Until recently, recycling cotton was not possible for technical reasons. A team of researchers at Fraunhofer IAP was the first to produce a viscose filament yarn made of recycled cotton.
Cotton clothing is usually incinerated, converted into cleaning rags or ends up in the landfill. “One day soon it will be possible to recycle it over and over again – to produce new garments from used shirts, pants and dresses,” says Dr. André Lehmann, researcher at the Fraunhofer Institute for Applied Polymer Research IAP in Potsdam. Working on behalf of the Swedish company re:newcell, the chemist and his team succeeded in converting the pulp from recycled cotton into viscose rayon fibers made of pure cellulose – one step closer to greater sustainability in the fashion industry.

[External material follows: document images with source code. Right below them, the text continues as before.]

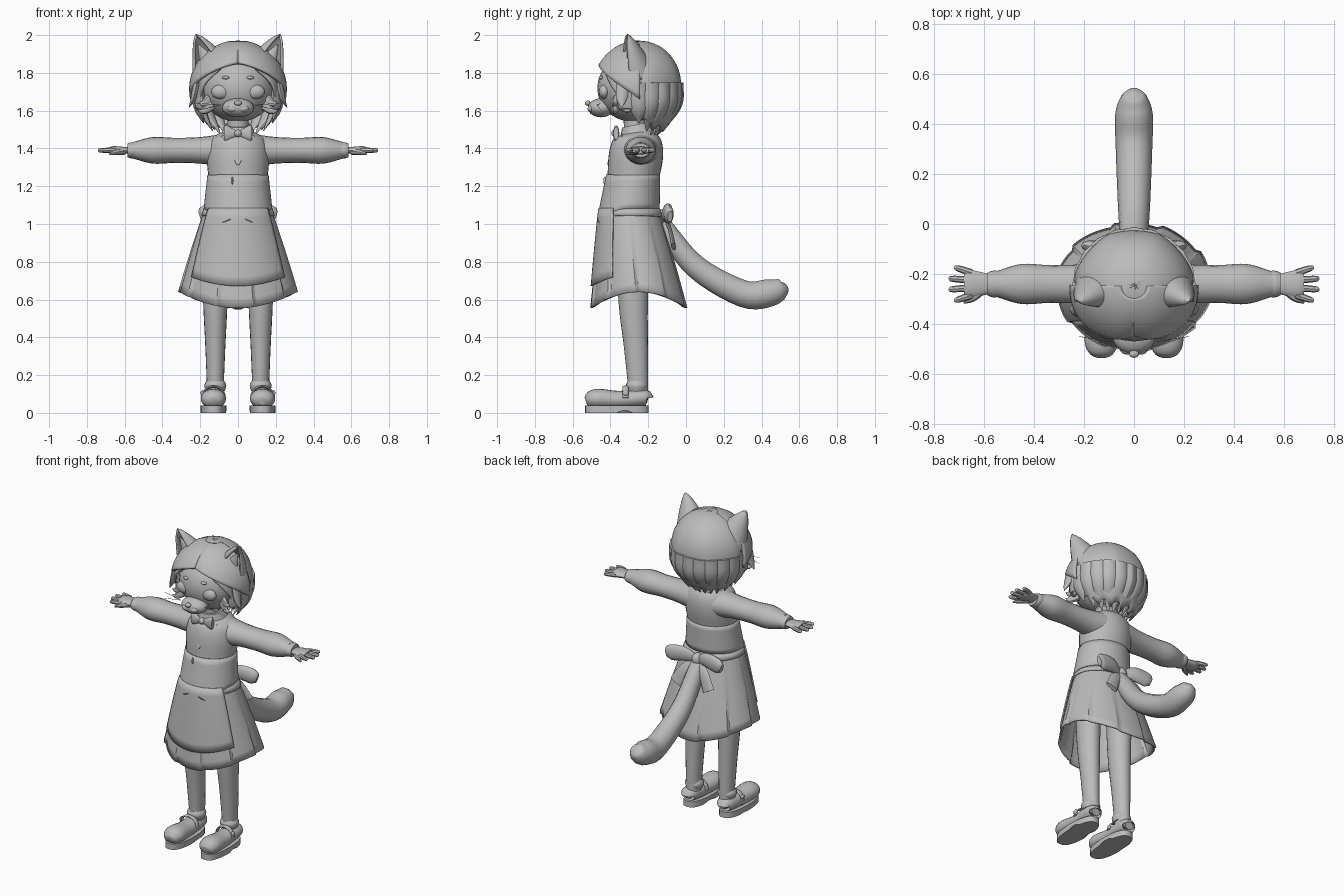
import bpy, bmesh
from math import sin, cos, pi, radians, sqrt
from mathutils import Vector, Matrix

cube = bpy.data.objects.get("Cube")
if cube:
    bpy.data.objects.remove(cube)

GREY = (.5, .5, .5, 1)
mat = bpy.data.materials.new("plain_grey")
mat.use_nodes = True
mat.diffuse_color = GREY
mat.node_tree.nodes["Principled BSDF"].inputs["Base Color"].default_value = GREY

# Shared axes of the body
BODY_Y, ARM_Y, ARM_Z, LEG_X, FOOT_X = -.25, -.24, 1.39, .12, .13
HAIR_TOP, HAIR_MIDDLE, HAIR_RADIUS = 1.965, 1.73, .225
ACROSS, ALONG, UP = Vector((1, 0, 0)), Vector((0, 1, 0)), Vector((0, 0, 1))


def finish(name, bm, mirror=False, thick=0, angle=40):
    """Turn a bmesh into a shaded object, optionally mirrored and thickened."""
    bmesh.ops.recalc_face_normals(bm, faces=bm.faces)
    mesh = bpy.data.meshes.new(name)
    bm.to_mesh(mesh)
    bm.free()
    mesh.materials.append(mat)
    mesh.shade_smooth()
    mesh.set_sharp_from_angle(angle=radians(angle))
    obj = bpy.data.objects.new(name, mesh)
    bpy.context.collection.objects.link(obj)
    if thick:
        solid = obj.modifiers.new("thickness", 'SOLIDIFY')
        solid.thickness, solid.offset = thick, 0
    if mirror:
        obj.modifiers.new("mirror", 'MIRROR')


def mix(start, end, k):
    return start + (end - start) * k


def grid(name, surface, columns, rows, wrap=False, caps=False, **options):
    """Surface from a function of u and v, with optional closed rings and end caps."""
    bm = bmesh.new()
    width = columns if wrap else columns + 1
    rings = [[bm.verts.new(surface(i / columns, j / rows)) for i in range(width)]
             for j in range(rows + 1)]
    for low, high in zip(rings, rings[1:]):
        for i in range(columns):
            k = (i + 1) % width
            bm.faces.new((low[i], low[k], high[k], high[i]))
    if caps:
        bm.faces.new(rings[0])
        bm.faces.new(rings[-1])
    finish(name, bm, **options)


def tube(name, points, flat=1, side=ACROSS, sides=20, **options):
    """Loft ellipses along a smooth path of (x, y, z, radius); flat squeezes the second axis."""
    path = [Vector(p) for p in points]
    count = len(path) - 1
    path = [path[0] * 2 - path[1]] + path + [path[-1] * 2 - path[-2]]

    def at(t):
        i = min(int(t), count - 1)
        k = t - i
        before, start, end, after = path[i:i + 4]
        bend_in, bend_out = (end - before) / 2, (after - start) / 2
        ease = k * k * (3 - 2 * k)
        return (start * (1 - ease) + end * ease + bend_in * k * (1 - k) ** 2
                - bend_out * k * k * (1 - k))

    def surface(u, v):
        t, turn = v * count, 2 * pi * u
        point = at(t)
        heading = (at(min(t + .05, count)) - at(max(t - .05, 0))).to_3d().normalized()
        right = (side - heading * side.dot(heading)).normalized()
        ring = right * cos(turn) + heading.cross(right) * sin(turn) * flat
        return point.to_3d() + ring * abs(point[3])
    grid(name, surface, sides, count * 5, wrap=True, caps=True, **options)


def ball(name, centre, radii, **options):
    bm = bmesh.new()
    place = Matrix.Translation(centre) @ Matrix.Diagonal((*radii, 1))
    bmesh.ops.create_uvsphere(bm, u_segments=24, v_segments=14, radius=1, matrix=place)
    finish(name, bm, **options)


# Head and face
ball("head", (0, -.28, 1.72), (.195, .19, .18))
ball("muzzle", (0, -.45, 1.615), (.085, .07, .05))
ball("nose", (0, -.52, 1.64), (.02, .015, .014))
ball("mouth_pad", (.028, -.497, 1.61), (.03, .025, .02), mirror=True)
ball("eye", (.092, -.433, 1.7), (.05, .028, .038), mirror=True)
ball("brow", (.065, -.45, 1.775), (.02, .012, .009), mirror=True)
for height in (1.6, 1.64):
    tube("whisker", [(.09, -.47, 1.63, .002), (.22, -.45, height, .001)],
         sides=4, side=UP, mirror=True)
    tube("cheek_tuft", [(.14, -.36, height + .03, .03), (.18, -.38, height, .02),
                        (.21, -.385, height, .002)], flat=.7, side=UP, sides=8, mirror=True)


# Hair: a turn of zero is the front
def hair_point(turn, z, scale=1):
    reach = .235 if z > HAIR_MIDDLE else .29
    r = scale * HAIR_RADIUS * sqrt(max(0, 1 - ((z - HAIR_MIDDLE) / reach) ** 2))
    return Vector((r * 1.05 * sin(turn), BODY_Y - r * cos(turn), z))


def hair_hem(turn):
    return mix(1.49, 1.865, cos(turn / 2) ** 5)


def hair(u, v):
    turn = mix(-pi, pi, u)
    jagged = .03 * abs(sin(turn * 6)) * min(1, abs(turn) / 2)
    z = mix(HAIR_TOP, hair_hem(turn) + jagged, v ** 1.6)
    return hair_point(turn, z, 1 - .045 * v * abs(sin(turn * 3.5)))


def bang(u, v):
    z = mix(HAIR_TOP - .005, 1.85 - .19 * u ** 1.5, v ** 1.5)
    return hair_point(u * 1.6, z, 1 + .07 * v * min(1, u * 6))


grid("hair_cap", hair, 72, 18, wrap=True, thick=.012)
grid("swept_bangs", bang, 20, 14, thick=.016, mirror=True)
for step in range(4, 11):
    turn = step * pi / 10
    tip = hair_hem(turn) - .025
    shape = ((1.75, .95, .05), (1.62, .96, .05), (tip, 1.05, .003))
    tube("hair_lock", [(*hair_point(turn, z, scale), r) for z, scale, r in shape], flat=.5,
         side=Vector((cos(turn), sin(turn), 0)), sides=8, mirror=True)
tube("side_flick", [(.215, -.33, 1.76, .04), (.235, -.34, 1.67, .03), (.26, -.34, 1.615, .002)],
     flat=.5, side=ALONG, sides=8, mirror=True)


# Ears: cupped cones open toward the front
def ear(u, v):
    turn = radians(mix(-25, 235, u))
    centre = Vector((.148, -.26, 1.82)).lerp(Vector((.222, -.31, 2)), v)
    rim = ACROSS * cos(turn) + ALONG * sin(turn) - UP * cos(turn) * .7
    return centre + rim * .085 * (1 - v) ** .75


grid("ear", ear, 18, 10, thick=.012, mirror=True)
tube("inner_ear_tuft", [(.145, -.29, 1.83, .06), (.21, -.305, 1.95, .004)],
     flat=.5, sides=10, mirror=True)

# Neck, collar and bow tie
tube("neck", [(0, -.26, 1.42, .06), (0, -.28, 1.6, .055)])
tube("collar", [(0, -.255, 1.455, .1), (0, -.27, 1.525, .07)])
ball("tie_knot", (0, -.375, 1.48), (.02, .02, .02))
tube("tie_wing", [(.01, -.375, 1.48, .014), (.06, -.37, 1.48, .042), (.075, -.37, 1.48, .034)],
     flat=.4, side=UP, sides=12, mirror=True)

# Torso and waistcoat
tube("torso", [(0, -.3, 1.04, .172), (0, -.285, 1.2, .155), (0, -.265, 1.36, .165),
               (0, BODY_Y, 1.45, .14), (0, BODY_Y, 1.5, .06)], flat=.87, sides=32)


def waistcoat(u, v):
    turn = mix(-pi, pi, u)
    front = max(0, cos(turn))
    points = max(0, sin(abs(turn) * 2.6))
    z = mix(1.26, 1.08 - front * (.03 + .055 * points), v)
    k = (1.26 - z) * 5
    r = mix(.158, .18, k)
    return r * sin(turn), mix(-.28, -.302, k) - r * cos(turn) * .88, z


grid("waistcoat_hem", waistcoat, 72, 6, wrap=True, thick=.008)
tube("lapel", [(.08, -.335, 1.465, .009), (.045, -.388, 1.4, .009), (0, -.41, 1.315, .009)],
     flat=.8, sides=8, mirror=True)
for height in (1.16, 1.23):
    ball("button_slit", (-.03, -.43, height), (.005, .008, .02))


# Arms and hands
def along_arm(name, shape, flat):
    tube(name, [(x, ARM_Y, ARM_Z, r) for x, r in shape], flat=flat, side=ALONG, mirror=True)


along_arm("sleeve", ((.07, .1), (.2, .08), (.33, .075), (.45, .08), (.555, .05)), .88)
along_arm("cuff", ((.535, .052), (.565, .053), (.585, .046)), .8)
along_arm("palm", ((.56, .035), (.65, .055), (.68, .045)), .4)
for i in range(4):
    spread = (i - 1.5) * .03
    tip = .745 - spread * spread * 12
    tube("finger", [(.65, ARM_Y + spread, ARM_Z, .015), (tip - .015, ARM_Y + spread * 1.4, ARM_Z, .012),
                    (tip, ARM_Y + spread * 1.4, ARM_Z, .003)], side=ALONG, sides=8, mirror=True)
tube("thumb", [(.605, -.26, 1.385, .02), (.645, -.295, 1.38, .016), (.68, -.315, 1.37, .005)],
     side=ALONG, sides=8, mirror=True)


# Skirt, apron and waistband share one flared surface
def skirt_point(turn, drop, out=0):
    hem = mix(.555, .64, sin(turn) ** 2)
    flare = drop ** .9
    wide, deep = mix(.168, .302, flare) + out, mix(.146, .245, flare) + out
    return Vector((wide * sin(turn), mix(-.298, BODY_Y, flare) - deep * cos(turn), mix(1.085, hem, drop)))


def skirt(u, v):
    pleat = (u * 10 + .5) % 1
    return skirt_point(2 * pi * u, v, .014 * pleat * v)


def apron(u, v):
    return skirt_point(mix(-1, 1, u), v * .78, .016)


def waistband(u, v):
    return skirt_point(2 * pi * u, mix(.01, .09, v), .008)


grid("skirt", skirt, 100, 10, wrap=True, thick=.008, angle=30)
grid("apron", apron, 24, 8, thick=.008)
grid("waistband", waistband, 48, 2, wrap=True, thick=.008)

# Apron bow at the back
ball("bow_knot", (0, -.12, 1.04), (.035, .035, .04))
tube("bow_loop", [(.01, -.12, 1.04, .025), (.09, -.1, 1.06, .048), (.17, -.09, 1.05, .05),
                  (.2, -.085, 1.04, .03)], flat=.5, side=UP, sides=12, mirror=True)
tube("bow_tail", [(.015, -.11, 1.03, .02), (.07, -.085, .97, .035), (.12, -.065, .88, .042)],
     flat=.3, sides=10, mirror=True)

# Tail
tube("tail", [(0, -.13, 1, .05), (0, .05, .775, .063), (0, .3, .632, .073), (0, .44, .635, .075),
              (0, .51, .665, .05), (0, .53, .68, .01)], sides=14)

# Legs and shoes
tube("leg", [(LEG_X, -.285, 1, .075), (LEG_X, -.28, .6, .065), (LEG_X, -.265, .35, .053),
             (LEG_X, BODY_Y, .08, .042)], flat=1.2, mirror=True)
tube("sock_cuff", [(LEG_X, -.26, .115, .05), (LEG_X, -.26, .145, .058), (LEG_X, -.26, .17, .047)],
     mirror=True)
tube("shoe", [(FOOT_X, -.2, .075, .03), (FOOT_X, -.22, .08, .055), (FOOT_X, -.36, .07, .06),
              (FOOT_X, -.47, .075, .067), (FOOT_X, -.515, .065, .05), (FOOT_X, -.53, .06, .025)],
     flat=.78, mirror=True)
arch = [i * pi / 6 for i in range(7)]
tube("shoe_strap", [(FOOT_X + .06 * cos(t), -.32, .08 + .06 * sin(t), .016) for t in arch],
     flat=.4, side=ALONG, sides=8, mirror=True)
ball("strap_buckle", (.188, -.32, .105), (.01, .016, .016), mirror=True)


def sole(u, v):
    across, along = cos(2 * pi * u), sin(2 * pi * u)
    width = across / max(abs(across), .01) ** .3
    heel_gap = .012 if v == 0 and 0 < along < .35 else 0
    return FOOT_X + .068 * width, -.366 + .168 * along, .038 * v + heel_gap


grid("shoe_sole", sole, 36, 2, wrap=True, caps=True, mirror=True)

Although Germany does recycle old clothes, they end up as inferior products such as cleaning cloths rather than new garments. This is because pants, shirts and other articles of clothing are rarely made from a single type of fabric. There has never been a way to separate the intertwined fibers of these blends.
The textile industry usually uses pulp as the starter material for producing regenerated cellulosic fibers such as viscose rayon, modal and lyocell. The feedstock for this pulp is usually wood. “However, re:newcell sent us cellulose sheets made of recycled cotton and asked us to find out if they could be converted into viscose rayon fibers. “We were able to extract the foreign fibers from the pulp by setting the right parameters for both the dissolving and spinning processes, for example, with effective filtration stages,” says the researcher. This yielded a filament yarn – that is, a continuous strand of fiber several kilometers long consisting of 100 percent cellulose, the quality of which is comparable to that of wood-based regenerated cellulosic fiber. Compatible with the standard industrial process for making viscose rayon, the new fibers spun from this cotton pulp are suitable for mass manufacturing.